(Dataset entries)
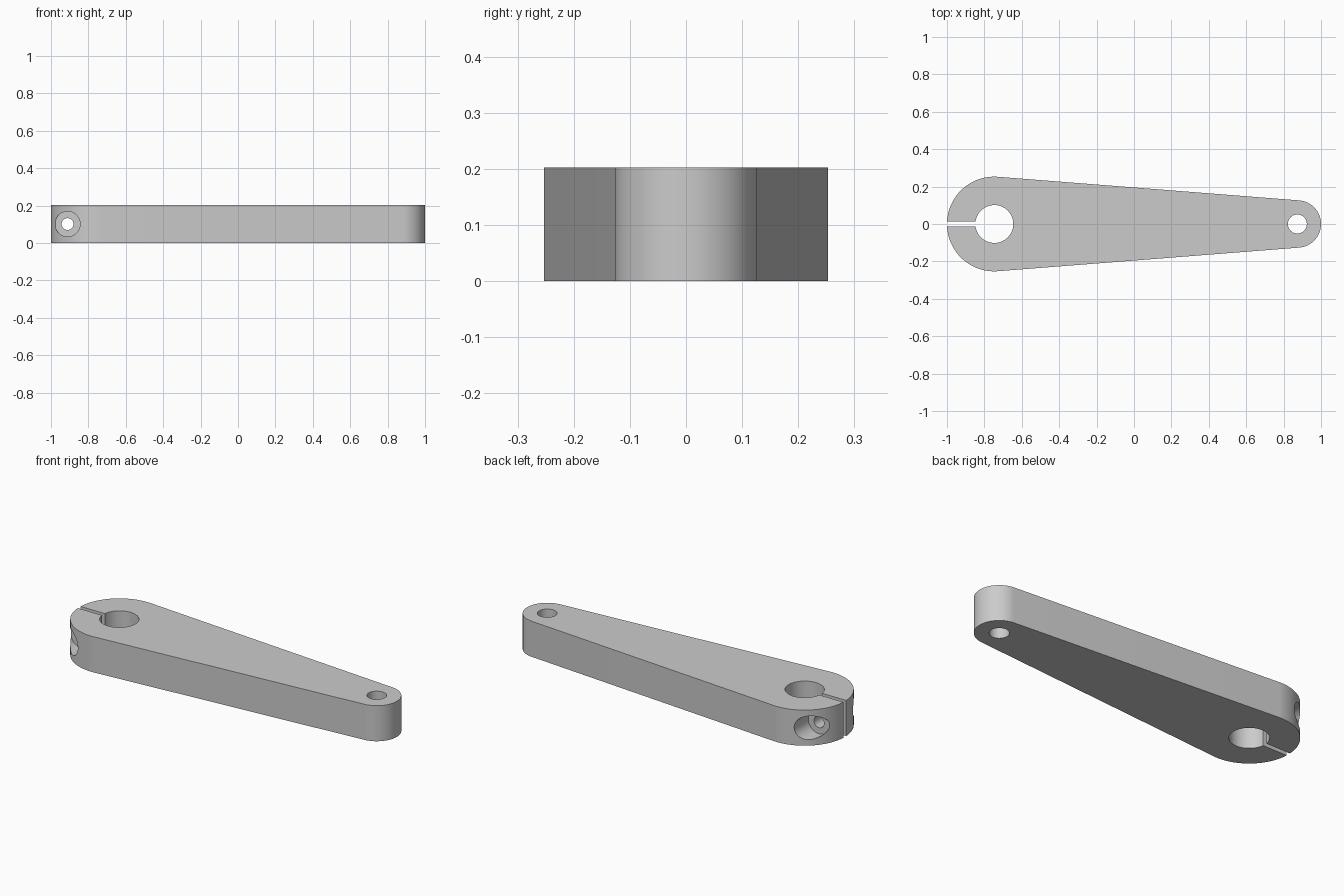
import bpy, bmesh, math

if "Cube" in bpy.data.objects:
    bpy.data.objects.remove(bpy.data.objects["Cube"], do_unlink=True)

# Main dimensions, derived from one unit of length
U = 2 / 79
HEIGHT = 8 * U
HUB_X, HUB_R, HUB_BORE = -29.5 * U, 10 * U, 4 * U
TIP_X, TIP_R, TIP_BORE = 34.5 * U, 5 * U, 2 * U
BOLT_X, BOLT_R, RECESS_R, RECESS_Y = -36 * U, 1.25 * U, 2.65 * U, 4.2 * U

steel = bpy.data.materials.new("plain_grey")
steel.use_nodes = True
GREY = (0.6, 0.6, 0.6, 1)
steel.diffuse_color = GREY
steel.node_tree.nodes["Principled BSDF"].inputs["Base Color"].default_value = GREY


def arc(cx, r, start, end, steps):
    angles = [start + (end - start) * i / steps for i in range(steps + 1)]
    return [(cx + r * math.cos(a), r * math.sin(a), 0) for a in angles]


def cylinder_cutter(name, location, radius, depth, along_y=False):
    bpy.ops.mesh.primitive_cylinder_add(
        vertices=64, radius=radius, depth=depth, location=location,
        rotation=(math.pi / 2 if along_y else 0, 0, 0))
    bpy.context.object.name = name
    return bpy.context.object


# Tapered arm: two round ends joined by their common tangents
tangent = math.acos((HUB_R - TIP_R) / (TIP_X - HUB_X))
outline = arc(TIP_X, TIP_R, -tangent, tangent, 40)
outline += arc(HUB_X, HUB_R, tangent, 2 * math.pi - tangent, 64)
bm = bmesh.new()
base = bm.faces.new([bm.verts.new(p) for p in outline])
top = bmesh.ops.extrude_face_region(bm, geom=[base])["geom"]
bmesh.ops.translate(bm, vec=(0, 0, HEIGHT),
                    verts=[g for g in top if isinstance(g, bmesh.types.BMVert)])
bmesh.ops.recalc_face_normals(bm, faces=bm.faces)
mesh = bpy.data.meshes.new("clamp_arm")
bm.to_mesh(mesh)
bm.free()
mesh.materials.append(steel)
arm = bpy.data.objects.new("clamp_arm", mesh)
bpy.context.collection.objects.link(arm)

# Bores, clamp slot, bolt hole and a bolt recess on each side
mid = HEIGHT / 2
cutters = [
    cylinder_cutter("hub_bore", (HUB_X, 0, mid), HUB_BORE, 1),
    cylinder_cutter("tip_bore", (TIP_X, 0, mid), TIP_BORE, 1),
    cylinder_cutter("bolt_hole", (BOLT_X, 0, mid), BOLT_R, 1, True),
]
for side in (-1, 1):
    cutters.append(cylinder_cutter(
        "bolt_recess", (BOLT_X, side * (RECESS_Y + 0.25), mid), RECESS_R, 0.5, True))
bpy.ops.mesh.primitive_cube_add(size=1, location=(HUB_X - 0.25, 0, mid))
slot = bpy.context.object
slot.name = "clamp_slot"
slot.scale = (0.5, U, 1)
cutters.append(slot)

bpy.ops.object.select_all(action="DESELECT")
bpy.context.view_layer.objects.active = arm
arm.select_set(True)
for cutter in cutters:
    cut = arm.modifiers.new(cutter.name, "BOOLEAN")
    cut.operation, cut.solver, cut.object = "DIFFERENCE", "EXACT", cutter
    bpy.ops.object.modifier_apply(modifier=cut.name)
    bpy.data.objects.remove(cutter, do_unlink=True)

# One colour, smooth round walls with crisp edges
while len(arm.data.materials) > 1:
    arm.data.materials.pop()
for face in arm.data.polygons:
    face.material_index = 0
bpy.ops.object.shade_smooth_by_angle(angle=math.radians(30))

PROBLEM TO WORK ON:
Exactly as they appear above, give the records again, without their pictures.

PROBLEM SOLUTION:
import bpy, bmesh, math

if "Cube" in bpy.data.objects:
    bpy.data.objects.remove(bpy.data.objects["Cube"], do_unlink=True)

# Main dimensions, derived from one unit of length
U = 2 / 79
HEIGHT = 8 * U
HUB_X, HUB_R, HUB_BORE = -29.5 * U, 10 * U, 4 * U
TIP_X, TIP_R, TIP_BORE = 34.5 * U, 5 * U, 2 * U
BOLT_X, BOLT_R, RECESS_R, RECESS_Y = -36 * U, 1.25 * U, 2.65 * U, 4.2 * U

steel = bpy.data.materials.new("plain_grey")
steel.use_nodes = True
GREY = (0.6, 0.6, 0.6, 1)
steel.diffuse_color = GREY
steel.node_tree.nodes["Principled BSDF"].inputs["Base Color"].default_value = GREY


def arc(cx, r, start, end, steps):
    angles = [start + (end - start) * i / steps for i in range(steps + 1)]
    return [(cx + r * math.cos(a), r * math.sin(a), 0) for a in angles]


def cylinder_cutter(name, location, radius, depth, along_y=False):
    bpy.ops.mesh.primitive_cylinder_add(
        vertices=64, radius=radius, depth=depth, location=location,
        rotation=(math.pi / 2 if along_y else 0, 0, 0))
    bpy.context.object.name = name
    return bpy.context.object


# Tapered arm: two round ends joined by their common tangents
tangent = math.acos((HUB_R - TIP_R) / (TIP_X - HUB_X))
outline = arc(TIP_X, TIP_R, -tangent, tangent, 40)
outline += arc(HUB_X, HUB_R, tangent, 2 * math.pi - tangent, 64)
bm = bmesh.new()
base = bm.faces.new([bm.verts.new(p) for p in outline])
top = bmesh.ops.extrude_face_region(bm, geom=[base])["geom"]
bmesh.ops.translate(bm, vec=(0, 0, HEIGHT),
                    verts=[g for g in top if isinstance(g, bmesh.types.BMVert)])
bmesh.ops.recalc_face_normals(bm, faces=bm.faces)
mesh = bpy.data.meshes.new("clamp_arm")
bm.to_mesh(mesh)
bm.free()
mesh.materials.append(steel)
arm = bpy.data.objects.new("clamp_arm", mesh)
bpy.context.collection.objects.link(arm)

# Bores, clamp slot, bolt hole and a bolt recess on each side
mid = HEIGHT / 2
cutters = [
    cylinder_cutter("hub_bore", (HUB_X, 0, mid), HUB_BORE, 1),
    cylinder_cutter("tip_bore", (TIP_X, 0, mid), TIP_BORE, 1),
    cylinder_cutter("bolt_hole", (BOLT_X, 0, mid), BOLT_R, 1, True),
]
for side in (-1, 1):
    cutters.append(cylinder_cutter(
        "bolt_recess", (BOLT_X, side * (RECESS_Y + 0.25), mid), RECESS_R, 0.5, True))
bpy.ops.mesh.primitive_cube_add(size=1, location=(HUB_X - 0.25, 0, mid))
slot = bpy.context.object
slot.name = "clamp_slot"
slot.scale = (0.5, U, 1)
cutters.append(slot)

bpy.ops.object.select_all(action="DESELECT")
bpy.context.view_layer.objects.active = arm
arm.select_set(True)
for cutter in cutters:
    cut = arm.modifiers.new(cutter.name, "BOOLEAN")
    cut.operation, cut.solver, cut.object = "DIFFERENCE", "EXACT", cutter
    bpy.ops.object.modifier_apply(modifier=cut.name)
    bpy.data.objects.remove(cutter, do_unlink=True)

# One colour, smooth round walls with crisp edges
while len(arm.data.materials) > 1:
    arm.data.materials.pop()
for face in arm.data.polygons:
    face.material_index = 0
bpy.ops.object.shade_smooth_by_angle(angle=math.radians(30))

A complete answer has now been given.